Beyoncé lounges atop a New Orleans police car stuck in Hurricane Katrina floodwater in one setting of the video, while her and her “ladies” don authentic antebellum dresses in another.

One particularly politically charged scene from the video stars a hooded child dancing in front of a line of police officers. The camera then pans to a spray painted wall marked with the phrase, “stop shooting us,” alluding to the Black Lives Matter movement.

She sings, “My daddy Alabama, Momma Louisiana. You mix that Negro with that Creole make a Texas Bama,” referring to her heritage.

Beyoncé embraces her “baby hair and afros” and her “Negro nose with Jackson Five nostrils.” She wants to show people that she is still in touch with her family history and culture despite having achieved “mega-superstardom.”

She also wants to show that she made a success of herself and aims to inspire others to get in her “formation” because they “might be a Black Bill Gates in the making.”

Taking the message of this song to the Super Bowl stage was a bold move. However, many felt left out.

“This is football, not Hollywood,” former New York City mayor Rudy Giuliani said in an interview with Fox News. “And I thought it was really outrageous that she used it as a platform to attack police officers who are the people who protect her and protect us, and keep us alive.”

#BoycottBeyonce started trending on Twitter following the performance, and protestors plan to gather outside the National Football League headquarters Feb. 16 to combat what they’re calling a “race-baiting stunt.”

Many white feminists have also expressed their discontent with the song, including singer Arika Kane.

NewsOneNow panelist Michelle Bernard, on the other hand, supports Beyoncé for discussing an argument that she says, “has been going on forever.”

“Since the days of Betty Friedan, many black women would say to you [feminists], ‘your feminist movement does not include us’,” she said. “We’ve always had to work, whether to stay home or work outside of the home after you’ve had a child. A lot of those questions that apply to white women had nothing to do with our lives.”

As a white individual, I urge other people of my race to consider this thought: not all creative projects have to be ones that everyone can connect to, and the singer should be applauded for using her power to prompt a global discussion on a pressing issue. Let Beyoncé and the black community celebrate this triumph.

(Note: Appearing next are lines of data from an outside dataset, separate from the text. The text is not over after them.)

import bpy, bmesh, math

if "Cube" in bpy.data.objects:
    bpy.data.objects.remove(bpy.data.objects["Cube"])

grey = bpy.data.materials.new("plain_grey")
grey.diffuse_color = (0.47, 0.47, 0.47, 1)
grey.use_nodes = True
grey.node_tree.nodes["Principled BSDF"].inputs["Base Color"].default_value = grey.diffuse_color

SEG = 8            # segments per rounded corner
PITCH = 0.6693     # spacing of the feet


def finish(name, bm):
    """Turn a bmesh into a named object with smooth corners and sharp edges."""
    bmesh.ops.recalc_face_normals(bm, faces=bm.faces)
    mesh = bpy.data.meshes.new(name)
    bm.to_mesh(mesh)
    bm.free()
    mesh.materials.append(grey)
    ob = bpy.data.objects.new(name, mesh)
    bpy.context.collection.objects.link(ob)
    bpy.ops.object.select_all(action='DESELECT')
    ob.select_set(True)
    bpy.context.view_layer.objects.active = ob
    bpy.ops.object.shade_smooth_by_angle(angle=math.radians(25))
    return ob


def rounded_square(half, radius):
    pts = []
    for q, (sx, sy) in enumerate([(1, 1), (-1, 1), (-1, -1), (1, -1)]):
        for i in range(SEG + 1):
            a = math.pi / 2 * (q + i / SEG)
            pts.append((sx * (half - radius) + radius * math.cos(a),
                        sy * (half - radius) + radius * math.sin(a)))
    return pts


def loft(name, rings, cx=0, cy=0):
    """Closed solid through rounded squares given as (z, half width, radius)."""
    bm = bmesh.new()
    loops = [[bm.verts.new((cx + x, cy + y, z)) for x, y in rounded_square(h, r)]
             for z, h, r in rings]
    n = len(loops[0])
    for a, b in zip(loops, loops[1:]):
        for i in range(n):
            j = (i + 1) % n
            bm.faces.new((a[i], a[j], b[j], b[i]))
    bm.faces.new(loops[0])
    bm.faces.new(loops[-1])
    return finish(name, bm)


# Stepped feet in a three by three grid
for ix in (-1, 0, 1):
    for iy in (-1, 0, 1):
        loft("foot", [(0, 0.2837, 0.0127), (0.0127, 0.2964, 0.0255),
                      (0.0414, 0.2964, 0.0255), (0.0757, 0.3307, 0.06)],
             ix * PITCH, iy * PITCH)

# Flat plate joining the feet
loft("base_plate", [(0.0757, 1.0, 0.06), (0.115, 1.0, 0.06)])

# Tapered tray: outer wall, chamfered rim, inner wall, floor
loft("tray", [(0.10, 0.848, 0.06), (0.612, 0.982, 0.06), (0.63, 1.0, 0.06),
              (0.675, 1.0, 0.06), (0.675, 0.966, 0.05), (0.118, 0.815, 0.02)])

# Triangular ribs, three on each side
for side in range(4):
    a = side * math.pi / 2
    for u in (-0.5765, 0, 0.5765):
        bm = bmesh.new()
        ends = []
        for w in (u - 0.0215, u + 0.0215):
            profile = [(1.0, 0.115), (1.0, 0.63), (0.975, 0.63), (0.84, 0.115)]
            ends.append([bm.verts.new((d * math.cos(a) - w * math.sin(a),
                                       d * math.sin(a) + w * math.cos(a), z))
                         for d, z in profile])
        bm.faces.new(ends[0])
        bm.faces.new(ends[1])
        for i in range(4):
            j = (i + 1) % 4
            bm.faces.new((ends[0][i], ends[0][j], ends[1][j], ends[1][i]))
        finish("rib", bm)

The Huffington Post’s Abby Norman said it best: “Don’t act like it is our party. That cake does not have our name on it. And we didn’t get to pick the flavor. Beyoncé picked the flavor, that flavor is Unapologetically Black.”